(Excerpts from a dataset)
|---|
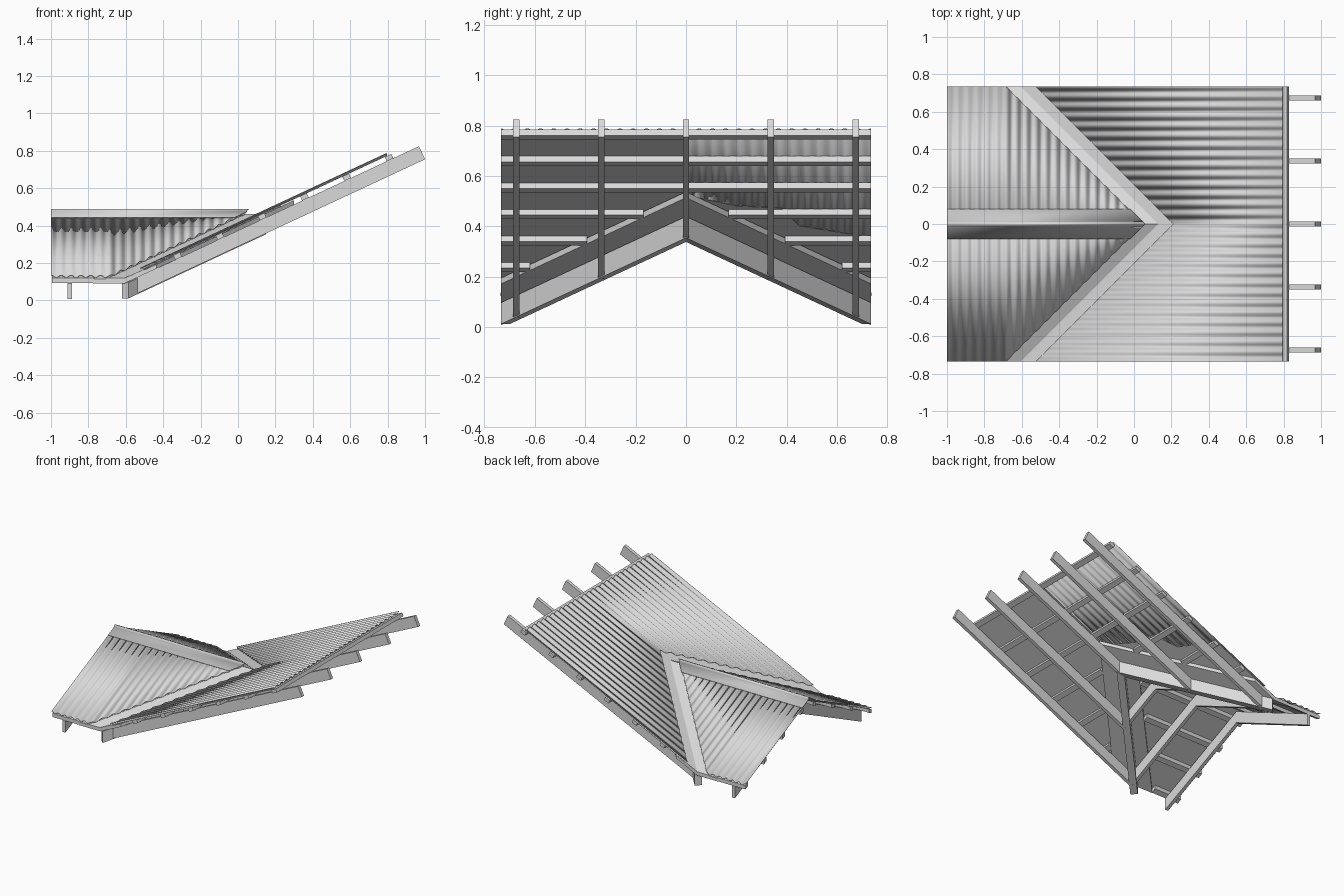
import bpy, bmesh, math

if "Cube" in bpy.data.objects:
    bpy.data.objects.remove(bpy.data.objects["Cube"])

GREY = (0.7, 0.7, 0.7, 1)
mat = bpy.data.materials.new("light grey")
mat.use_nodes = True
mat.diffuse_color = GREY
mat.node_tree.nodes["Principled BSDF"].inputs["Base Color"].default_value = GREY

S = 0.466          # roof pitch
HALF = 0.735       # half width of the roof
VALLEY = 0.13      # valley line: x + |y| = VALLEY
RAFTER, BATTEN, SHEET = 0.085, 0.113, 0.122   # layer heights above the base plane


# Base planes of the three slopes
def main(x, y):
    return S * (x + 0.62)


def gable(x, y):
    return S * (0.75 - abs(y))


def valley(x, y):
    return S * ((x - abs(y)) / 2 + 0.685)


def finish(name, bm):
    bmesh.ops.recalc_face_normals(bm, faces=bm.faces)
    mesh = bpy.data.meshes.new(name)
    bm.to_mesh(mesh)
    bm.free()
    mesh.materials.append(mat)
    obj = bpy.data.objects.new(name, mesh)
    bpy.context.collection.objects.link(obj)
    return obj


def plate(name, plan, plane, low, high, lean=0.0):
    """Prism over a plan outline, following a sloping plane."""
    bm = bmesh.new()
    bottom = [bm.verts.new((x, y, plane(x, y) + low)) for x, y in plan]
    top = []
    for x, y in plan:
        xt = x - lean * (high - low)
        top.append(bm.verts.new((xt, y, plane(xt, y) + high)))
    bm.faces.new(bottom)
    bm.faces.new(top)
    n = len(plan)
    for i in range(n):
        j = (i + 1) % n
        bm.faces.new((bottom[i], bottom[j], top[j], top[i]))
    return finish(name, bm)


def rect(x0, x1, y0, y1):
    return [(x0, y0), (x1, y0), (x1, y1), (x0, y1)]


def strip(name, rows, thickness):
    """Thin smooth sheet through pairs of points."""
    bm = bmesh.new()
    pairs = [[bm.verts.new(p) for p in row] for row in rows]
    for a, b in zip(pairs, pairs[1:]):
        bm.faces.new((a[0], a[1], b[1], b[0]))
    obj = finish(name, bm)
    solid = obj.modifiers.new("thickness", "SOLIDIFY")
    solid.thickness = thickness
    solid.offset = 0
    bpy.ops.object.select_all(action="DESELECT")
    obj.select_set(True)
    bpy.context.view_layer.objects.active = obj
    bpy.ops.object.shade_smooth_by_angle(angle=math.radians(40))
    return obj


def wave(t):
    return SHEET + 0.006 * math.cos(2 * math.pi * t / 0.0525)


# Corrugated main sheet, ribs running up the slope
rows = []
STEPS = 224
for i in range(STEPS + 1):
    y = -HALF + 2 * HALF * i / STEPS
    x0, x1 = 0.21 - abs(y), 0.795
    rows.append([(x, y, main(x, y) + wave(y)) for x in (x0, x1)])
strip("main_sheet", rows, 0.003)

# Main rafters
for i in range(-2, 3):
    y = i * 0.337
    plate("main_rafter", rect(VALLEY - abs(y), 1.0, y - 0.0125, y + 0.0125),
          main, 0, RAFTER, 0.383)

# Main battens, stopping at the valley boards
BOARD = 0.17
for i in range(6):
    x = 0.81 - 0.226 * i
    start = max(0, VALLEY + BOARD - x)
    for s in (-1, 1):
        plate("main_batten", rect(x - 0.015, x + 0.02, s * start, s * HALF),
              main, RAFTER, BATTEN, 0.383)


def band(c0, c1, s):
    """Plan strip running parallel to the valley."""
    return [(c0, 0), (c1, 0), (c1 - HALF, s * HALF), (c0 - HALF, s * HALF)]


for s in (-1, 1):
    # Valley beam with a square-cut foot
    plate("valley_beam", [(0.08, 0), (0.15, 0), (-0.585, s * HALF), (-0.62, s * 0.70)],
          valley, 0, RAFTER)

    # Valley boards and flashing on both slopes
    for plane, d, lap in ((main, 1, 0.1), (gable, -1, 0.1)):
        plate("valley_board", band(VALLEY, VALLEY + d * BOARD, s), plane, RAFTER, 0.108)
        plate("valley_flashing", band(VALLEY, VALLEY + d * lap, s), plane, 0.108, 0.112)

    # Gable rafters
    for x in (-0.9, -0.55, -0.2):
        end = min(HALF, 0.11 - x)
        plate("gable_rafter", rect(x - 0.0125, x + 0.0125, 0, s * end), gable, 0, RAFTER)

    # Gable battens
    for i in range(4):
        y = 0.70 - 0.215 * i
        plate("gable_batten", rect(-0.995, VALLEY - BOARD - y - 0.03, s * y, s * (y + 0.033)),
              gable, RAFTER, BATTEN)

    # Gable underlay
    plate("gable_underlay", [(-0.99, 0), (0.04, 0), (0.04 - HALF, s * HALF), (-0.99, s * HALF)],
          gable, 0.1125, 0.114)

    # Corrugated gable sheet, ribs running down the slope
    rows = []
    for i in range(161):
        x = -1 + 1.045 * i / 160
        rows.append([(x, s * y, gable(x, y) + wave(x)) for y in (0, min(HALF, 0.05 - x))])
    strip("gable_sheet", rows, 0.003)

# Main underlay: full on the right half, torn edge on the left half
plate("main_underlay", [(VALLEY, 0), (VALLEY - HALF, -HALF), (0.79, -HALF), (0.79, 0)],
      main, 0.1125, 0.114)
plate("underlay_scrap", [(VALLEY, 0), (0.26, 0), (0.17, 0.2), (0.15, 0.38), (0, 0.45),
                         (-0.1, HALF), (VALLEY - HALF, HALF)], main, 0.1125, 0.114)

# Ridge cap with a rolled crown, mitred at the valley
profile = [(-0.08, 0.443), (-0.013, 0.474)]
profile += [(-0.012 * math.cos(a), 0.477 + 0.012 * math.sin(a))
            for a in (math.pi * k / 8 for k in range(9))]
profile += [(0.013, 0.474), (0.08, 0.443)]
strip("ridge_cap", [[(-1, y, z), (0.06 - abs(y), y, z)] for y, z in profile], 0.003)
|---|
* Work instruction: All records are to be reproduced exactly; the pictures are to be omitted.

* Task result:
import bpy, bmesh, math

if "Cube" in bpy.data.objects:
    bpy.data.objects.remove(bpy.data.objects["Cube"])

GREY = (0.7, 0.7, 0.7, 1)
mat = bpy.data.materials.new("light grey")
mat.use_nodes = True
mat.diffuse_color = GREY
mat.node_tree.nodes["Principled BSDF"].inputs["Base Color"].default_value = GREY

S = 0.466          # roof pitch
HALF = 0.735       # half width of the roof
VALLEY = 0.13      # valley line: x + |y| = VALLEY
RAFTER, BATTEN, SHEET = 0.085, 0.113, 0.122   # layer heights above the base plane


# Base planes of the three slopes
def main(x, y):
    return S * (x + 0.62)


def gable(x, y):
    return S * (0.75 - abs(y))


def valley(x, y):
    return S * ((x - abs(y)) / 2 + 0.685)


def finish(name, bm):
    bmesh.ops.recalc_face_normals(bm, faces=bm.faces)
    mesh = bpy.data.meshes.new(name)
    bm.to_mesh(mesh)
    bm.free()
    mesh.materials.append(mat)
    obj = bpy.data.objects.new(name, mesh)
    bpy.context.collection.objects.link(obj)
    return obj


def plate(name, plan, plane, low, high, lean=0.0):
    """Prism over a plan outline, following a sloping plane."""
    bm = bmesh.new()
    bottom = [bm.verts.new((x, y, plane(x, y) + low)) for x, y in plan]
    top = []
    for x, y in plan:
        xt = x - lean * (high - low)
        top.append(bm.verts.new((xt, y, plane(xt, y) + high)))
    bm.faces.new(bottom)
    bm.faces.new(top)
    n = len(plan)
    for i in range(n):
        j = (i + 1) % n
        bm.faces.new((bottom[i], bottom[j], top[j], top[i]))
    return finish(name, bm)


def rect(x0, x1, y0, y1):
    return [(x0, y0), (x1, y0), (x1, y1), (x0, y1)]


def strip(name, rows, thickness):
    """Thin smooth sheet through pairs of points."""
    bm = bmesh.new()
    pairs = [[bm.verts.new(p) for p in row] for row in rows]
    for a, b in zip(pairs, pairs[1:]):
        bm.faces.new((a[0], a[1], b[1], b[0]))
    obj = finish(name, bm)
    solid = obj.modifiers.new("thickness", "SOLIDIFY")
    solid.thickness = thickness
    solid.offset = 0
    bpy.ops.object.select_all(action="DESELECT")
    obj.select_set(True)
    bpy.context.view_layer.objects.active = obj
    bpy.ops.object.shade_smooth_by_angle(angle=math.radians(40))
    return obj


def wave(t):
    return SHEET + 0.006 * math.cos(2 * math.pi * t / 0.0525)


# Corrugated main sheet, ribs running up the slope
rows = []
STEPS = 224
for i in range(STEPS + 1):
    y = -HALF + 2 * HALF * i / STEPS
    x0, x1 = 0.21 - abs(y), 0.795
    rows.append([(x, y, main(x, y) + wave(y)) for x in (x0, x1)])
strip("main_sheet", rows, 0.003)

# Main rafters
for i in range(-2, 3):
    y = i * 0.337
    plate("main_rafter", rect(VALLEY - abs(y), 1.0, y - 0.0125, y + 0.0125),
          main, 0, RAFTER, 0.383)

# Main battens, stopping at the valley boards
BOARD = 0.17
for i in range(6):
    x = 0.81 - 0.226 * i
    start = max(0, VALLEY + BOARD - x)
    for s in (-1, 1):
        plate("main_batten", rect(x - 0.015, x + 0.02, s * start, s * HALF),
              main, RAFTER, BATTEN, 0.383)


def band(c0, c1, s):
    """Plan strip running parallel to the valley."""
    return [(c0, 0), (c1, 0), (c1 - HALF, s * HALF), (c0 - HALF, s * HALF)]


for s in (-1, 1):
    # Valley beam with a square-cut foot
    plate("valley_beam", [(0.08, 0), (0.15, 0), (-0.585, s * HALF), (-0.62, s * 0.70)],
          valley, 0, RAFTER)

    # Valley boards and flashing on both slopes
    for plane, d, lap in ((main, 1, 0.1), (gable, -1, 0.1)):
        plate("valley_board", band(VALLEY, VALLEY + d * BOARD, s), plane, RAFTER, 0.108)
        plate("valley_flashing", band(VALLEY, VALLEY + d * lap, s), plane, 0.108, 0.112)

    # Gable rafters
    for x in (-0.9, -0.55, -0.2):
        end = min(HALF, 0.11 - x)
        plate("gable_rafter", rect(x - 0.0125, x + 0.0125, 0, s * end), gable, 0, RAFTER)

    # Gable battens
    for i in range(4):
        y = 0.70 - 0.215 * i
        plate("gable_batten", rect(-0.995, VALLEY - BOARD - y - 0.03, s * y, s * (y + 0.033)),
              gable, RAFTER, BATTEN)

    # Gable underlay
    plate("gable_underlay", [(-0.99, 0), (0.04, 0), (0.04 - HALF, s * HALF), (-0.99, s * HALF)],
          gable, 0.1125, 0.114)

    # Corrugated gable sheet, ribs running down the slope
    rows = []
    for i in range(161):
        x = -1 + 1.045 * i / 160
        rows.append([(x, s * y, gable(x, y) + wave(x)) for y in (0, min(HALF, 0.05 - x))])
    strip("gable_sheet", rows, 0.003)

# Main underlay: full on the right half, torn edge on the left half
plate("main_underlay", [(VALLEY, 0), (VALLEY - HALF, -HALF), (0.79, -HALF), (0.79, 0)],
      main, 0.1125, 0.114)
plate("underlay_scrap", [(VALLEY, 0), (0.26, 0), (0.17, 0.2), (0.15, 0.38), (0, 0.45),
                         (-0.1, HALF), (VALLEY - HALF, HALF)], main, 0.1125, 0.114)

# Ridge cap with a rolled crown, mitred at the valley
profile = [(-0.08, 0.443), (-0.013, 0.474)]
profile += [(-0.012 * math.cos(a), 0.477 + 0.012 * math.sin(a))
            for a in (math.pi * k / 8 for k in range(9))]
profile += [(0.013, 0.474), (0.08, 0.443)]
strip("ridge_cap", [[(-1, y, z), (0.06 - abs(y), y, z)] for y, z in profile], 0.003)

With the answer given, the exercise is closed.